Top of AVAILABLE RECORDS

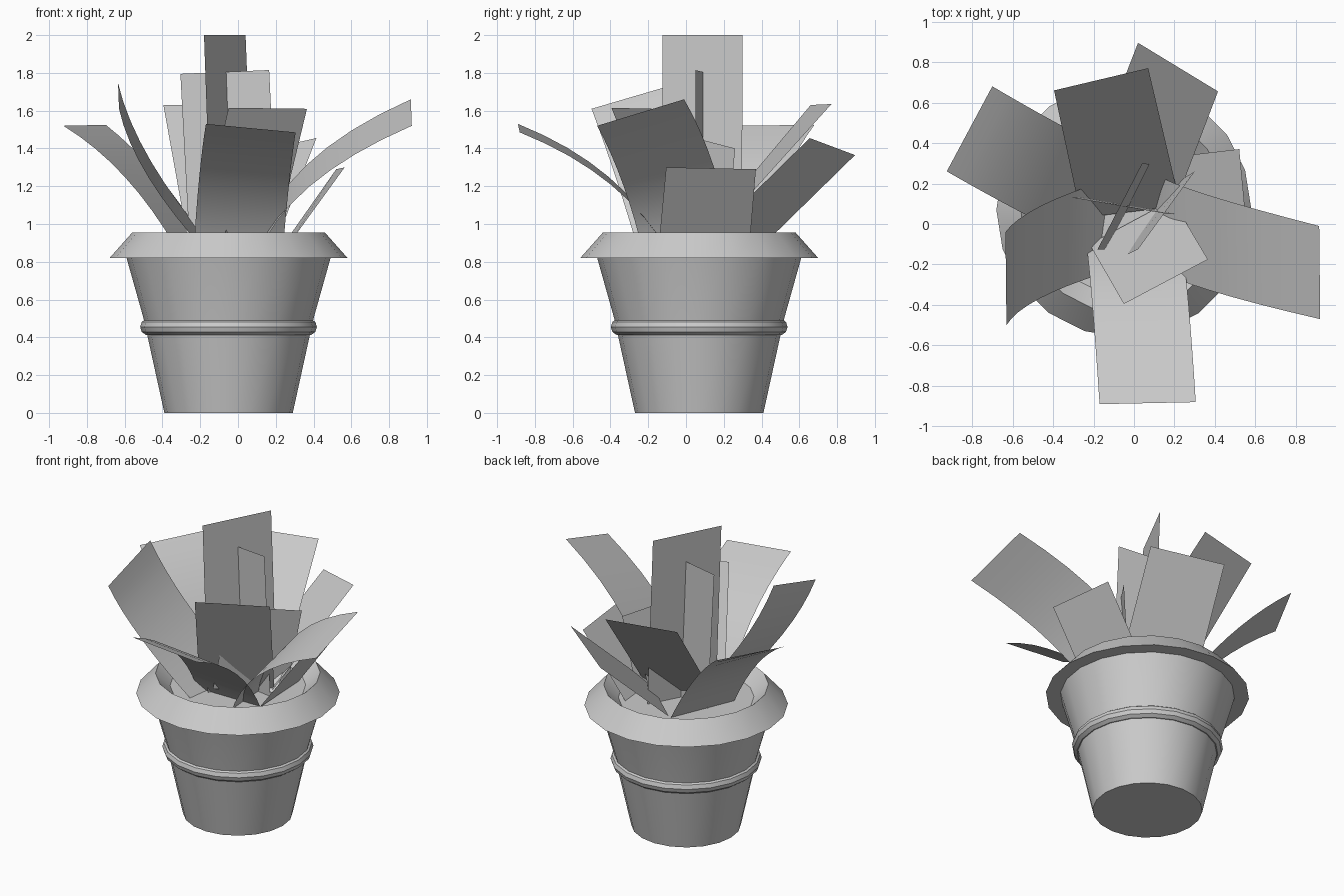
import bpy, bmesh, math
from mathutils import Vector

if "Cube" in bpy.data.objects:
    bpy.data.objects.remove(bpy.data.objects["Cube"])

POT_X, POT_Y, SIDES = -0.05, 0.07, 20


def finish(name, bm, angle):
    mesh = bpy.data.meshes.new(name)
    bm.to_mesh(mesh)
    bm.free()
    ob = bpy.data.objects.new(name, mesh)
    bpy.context.collection.objects.link(ob)
    bpy.ops.object.select_all(action='DESELECT')
    ob.select_set(True)
    bpy.context.view_layer.objects.active = ob
    bpy.ops.object.shade_smooth_by_angle(angle=math.radians(angle))
    return ob


def lathe(name, profile, closed=False):
    """Spin (radius, z) points round the pot axis; end caps unless closed."""
    bm = bmesh.new()
    rings = []
    for r, z in profile:
        rings.append([bm.verts.new((POT_X + r * math.cos(2 * math.pi * i / SIDES),
                                    POT_Y + r * math.sin(2 * math.pi * i / SIDES), z))
                      for i in range(SIDES)])
    pairs = list(zip(rings, rings[1:]))
    if closed:
        pairs.append((rings[-1], rings[0]))
    else:
        bm.faces.new(rings[0][::-1])
        bm.faces.new(rings[-1])
    for a, b in pairs:
        for i in range(SIDES):
            j = (i + 1) % SIDES
            bm.faces.new((a[i], a[j], b[j], b[i]))
    bmesh.ops.recalc_face_normals(bm, faces=bm.faces[:])
    return finish(name, bm, 30)


def along(pts, t):
    """Point on a straight edge (2 points) or a bend through 3 points."""
    p = [Vector(q) for q in pts]
    if len(p) == 2:
        return p[0].lerp(p[1], t)
    return p[0] * (1 - t) * (1 - 2 * t) + p[1] * 4 * t * (1 - t) + p[2] * t * (2 * t - 1)


def leaf(name, left, right):
    """Thin blade between two side edges, each listed from base to tip."""
    steps = 8 if len(left) == 3 else 1
    bm = bmesh.new()
    rows = [(bm.verts.new(along(left, k / steps)), bm.verts.new(along(right, k / steps)))
            for k in range(steps + 1)]
    for (a, b), (c, d) in zip(rows, rows[1:]):
        bm.faces.new((a, b, d, c))
    return finish(name, bm, 40)


# Pot body with overhanging rim and soil surface inside
lathe("pot", [(0.34, 0), (0.43, 0.41), (0.45, 0.5), (0.54, 0.82), (0.63, 0.82),
              (0.51, 0.955), (0.42, 0.87)])

# Rounded band round the middle
lathe("pot_band", [(0.423 + 0.045 * math.cos(2 * math.pi * k / 10),
                    0.455 + 0.045 * math.sin(2 * math.pi * k / 10)) for k in range(10)], True)

# Bent outer leaves
leaf("bent_leaf_right",
     [(0.10, -0.22, 0.82), (0.38, -0.33, 1.20), (0.92, -0.47, 1.52)],
     [(0.10, 0.25, 0.88), (0.36, 0.145, 1.31), (0.915, -0.01, 1.66)])
leaf("bent_leaf_front",
     [(-0.235, -0.10, 0.86), (-0.205, -0.41, 1.25), (-0.17, -0.89, 1.53)],
     [(0.235, -0.08, 0.83), (0.27, -0.40, 1.21), (0.305, -0.88, 1.485)])
leaf("bent_leaf_back_left",
     [(-0.14, 0.37, 0.86), (-0.42, 0.52, 1.25), (-0.70, 0.68, 1.525)],
     [(-0.32, -0.06, 0.86), (-0.60, 0.08, 1.25), (-0.925, 0.26, 1.52)])
leaf("bent_leaf_left",
     [(-0.12, 0.22, 0.87), (-0.46, 0.09, 1.33), (-0.635, -0.04, 1.745)],
     [(-0.14, -0.24, 0.82), (-0.47, -0.37, 1.24), (-0.63, -0.50, 1.61)])

# Straight leaves
leaf("tall_leaf", [(-0.14, -0.125, 0.86), (-0.18, -0.125, 2.0)],
     [(0.085, 0.295, 0.86), (0.04, 0.30, 2.0)])
leaf("upright_leaf", [(-0.255, 0.13, 0.86), (-0.305, 0.13, 1.795)],
     [(0.21, 0.05, 0.87), (0.165, 0.05, 1.815)])
leaf("back_leaf", [(-0.26, 0.03, 0.88), (-0.395, 0.66, 1.63)],
     [(0.23, 0.09, 0.88), (0.07, 0.77, 1.635)])
leaf("back_right_leaf", [(-0.165, 0.42, 0.90), (0.02, 0.895, 1.365)],
     [(0.20, 0.09, 0.90), (0.415, 0.655, 1.455)])
leaf("front_short_leaf", [(-0.22, -0.10, 0.88), (-0.05, -0.395, 1.615)],
     [(0.19, 0.12, 0.88), (0.365, -0.175, 1.61)])
leaf("right_short_leaf", [(0.26, -0.145, 0.88), (0.565, -0.105, 1.30)],
     [(0.225, 0.335, 0.87), (0.52, 0.37, 1.29)])
leaf("inner_leaf", [(-0.07, -0.17, 0.93), (0.02, -0.125, 1.50)],
     [(0.22, 0.21, 0.85), (0.30, 0.26, 1.40)])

Bottom of AVAILABLE RECORDS

INSTRUCTIONS FOR THE TASK - A word-for-word repetition of the data above, without pictures, is the expected answer.

RESULT FOR THIS EXERCISE -
import bpy, bmesh, math
from mathutils import Vector

if "Cube" in bpy.data.objects:
    bpy.data.objects.remove(bpy.data.objects["Cube"])

POT_X, POT_Y, SIDES = -0.05, 0.07, 20


def finish(name, bm, angle):
    mesh = bpy.data.meshes.new(name)
    bm.to_mesh(mesh)
    bm.free()
    ob = bpy.data.objects.new(name, mesh)
    bpy.context.collection.objects.link(ob)
    bpy.ops.object.select_all(action='DESELECT')
    ob.select_set(True)
    bpy.context.view_layer.objects.active = ob
    bpy.ops.object.shade_smooth_by_angle(angle=math.radians(angle))
    return ob


def lathe(name, profile, closed=False):
    """Spin (radius, z) points round the pot axis; end caps unless closed."""
    bm = bmesh.new()
    rings = []
    for r, z in profile:
        rings.append([bm.verts.new((POT_X + r * math.cos(2 * math.pi * i / SIDES),
                                    POT_Y + r * math.sin(2 * math.pi * i / SIDES), z))
                      for i in range(SIDES)])
    pairs = list(zip(rings, rings[1:]))
    if closed:
        pairs.append((rings[-1], rings[0]))
    else:
        bm.faces.new(rings[0][::-1])
        bm.faces.new(rings[-1])
    for a, b in pairs:
        for i in range(SIDES):
            j = (i + 1) % SIDES
            bm.faces.new((a[i], a[j], b[j], b[i]))
    bmesh.ops.recalc_face_normals(bm, faces=bm.faces[:])
    return finish(name, bm, 30)


def along(pts, t):
    """Point on a straight edge (2 points) or a bend through 3 points."""
    p = [Vector(q) for q in pts]
    if len(p) == 2:
        return p[0].lerp(p[1], t)
    return p[0] * (1 - t) * (1 - 2 * t) + p[1] * 4 * t * (1 - t) + p[2] * t * (2 * t - 1)


def leaf(name, left, right):
    """Thin blade between two side edges, each listed from base to tip."""
    steps = 8 if len(left) == 3 else 1
    bm = bmesh.new()
    rows = [(bm.verts.new(along(left, k / steps)), bm.verts.new(along(right, k / steps)))
            for k in range(steps + 1)]
    for (a, b), (c, d) in zip(rows, rows[1:]):
        bm.faces.new((a, b, d, c))
    return finish(name, bm, 40)


# Pot body with overhanging rim and soil surface inside
lathe("pot", [(0.34, 0), (0.43, 0.41), (0.45, 0.5), (0.54, 0.82), (0.63, 0.82),
              (0.51, 0.955), (0.42, 0.87)])

# Rounded band round the middle
lathe("pot_band", [(0.423 + 0.045 * math.cos(2 * math.pi * k / 10),
                    0.455 + 0.045 * math.sin(2 * math.pi * k / 10)) for k in range(10)], True)

# Bent outer leaves
leaf("bent_leaf_right",
     [(0.10, -0.22, 0.82), (0.38, -0.33, 1.20), (0.92, -0.47, 1.52)],
     [(0.10, 0.25, 0.88), (0.36, 0.145, 1.31), (0.915, -0.01, 1.66)])
leaf("bent_leaf_front",
     [(-0.235, -0.10, 0.86), (-0.205, -0.41, 1.25), (-0.17, -0.89, 1.53)],
     [(0.235, -0.08, 0.83), (0.27, -0.40, 1.21), (0.305, -0.88, 1.485)])
leaf("bent_leaf_back_left",
     [(-0.14, 0.37, 0.86), (-0.42, 0.52, 1.25), (-0.70, 0.68, 1.525)],
     [(-0.32, -0.06, 0.86), (-0.60, 0.08, 1.25), (-0.925, 0.26, 1.52)])
leaf("bent_leaf_left",
     [(-0.12, 0.22, 0.87), (-0.46, 0.09, 1.33), (-0.635, -0.04, 1.745)],
     [(-0.14, -0.24, 0.82), (-0.47, -0.37, 1.24), (-0.63, -0.50, 1.61)])

# Straight leaves
leaf("tall_leaf", [(-0.14, -0.125, 0.86), (-0.18, -0.125, 2.0)],
     [(0.085, 0.295, 0.86), (0.04, 0.30, 2.0)])
leaf("upright_leaf", [(-0.255, 0.13, 0.86), (-0.305, 0.13, 1.795)],
     [(0.21, 0.05, 0.87), (0.165, 0.05, 1.815)])
leaf("back_leaf", [(-0.26, 0.03, 0.88), (-0.395, 0.66, 1.63)],
     [(0.23, 0.09, 0.88), (0.07, 0.77, 1.635)])
leaf("back_right_leaf", [(-0.165, 0.42, 0.90), (0.02, 0.895, 1.365)],
     [(0.20, 0.09, 0.90), (0.415, 0.655, 1.455)])
leaf("front_short_leaf", [(-0.22, -0.10, 0.88), (-0.05, -0.395, 1.615)],
     [(0.19, 0.12, 0.88), (0.365, -0.175, 1.61)])
leaf("right_short_leaf", [(0.26, -0.145, 0.88), (0.565, -0.105, 1.30)],
     [(0.225, 0.335, 0.87), (0.52, 0.37, 1.29)])
leaf("inner_leaf", [(-0.07, -0.17, 0.93), (0.02, -0.125, 1.50)],
     [(0.22, 0.21, 0.85), (0.30, 0.26, 1.40)])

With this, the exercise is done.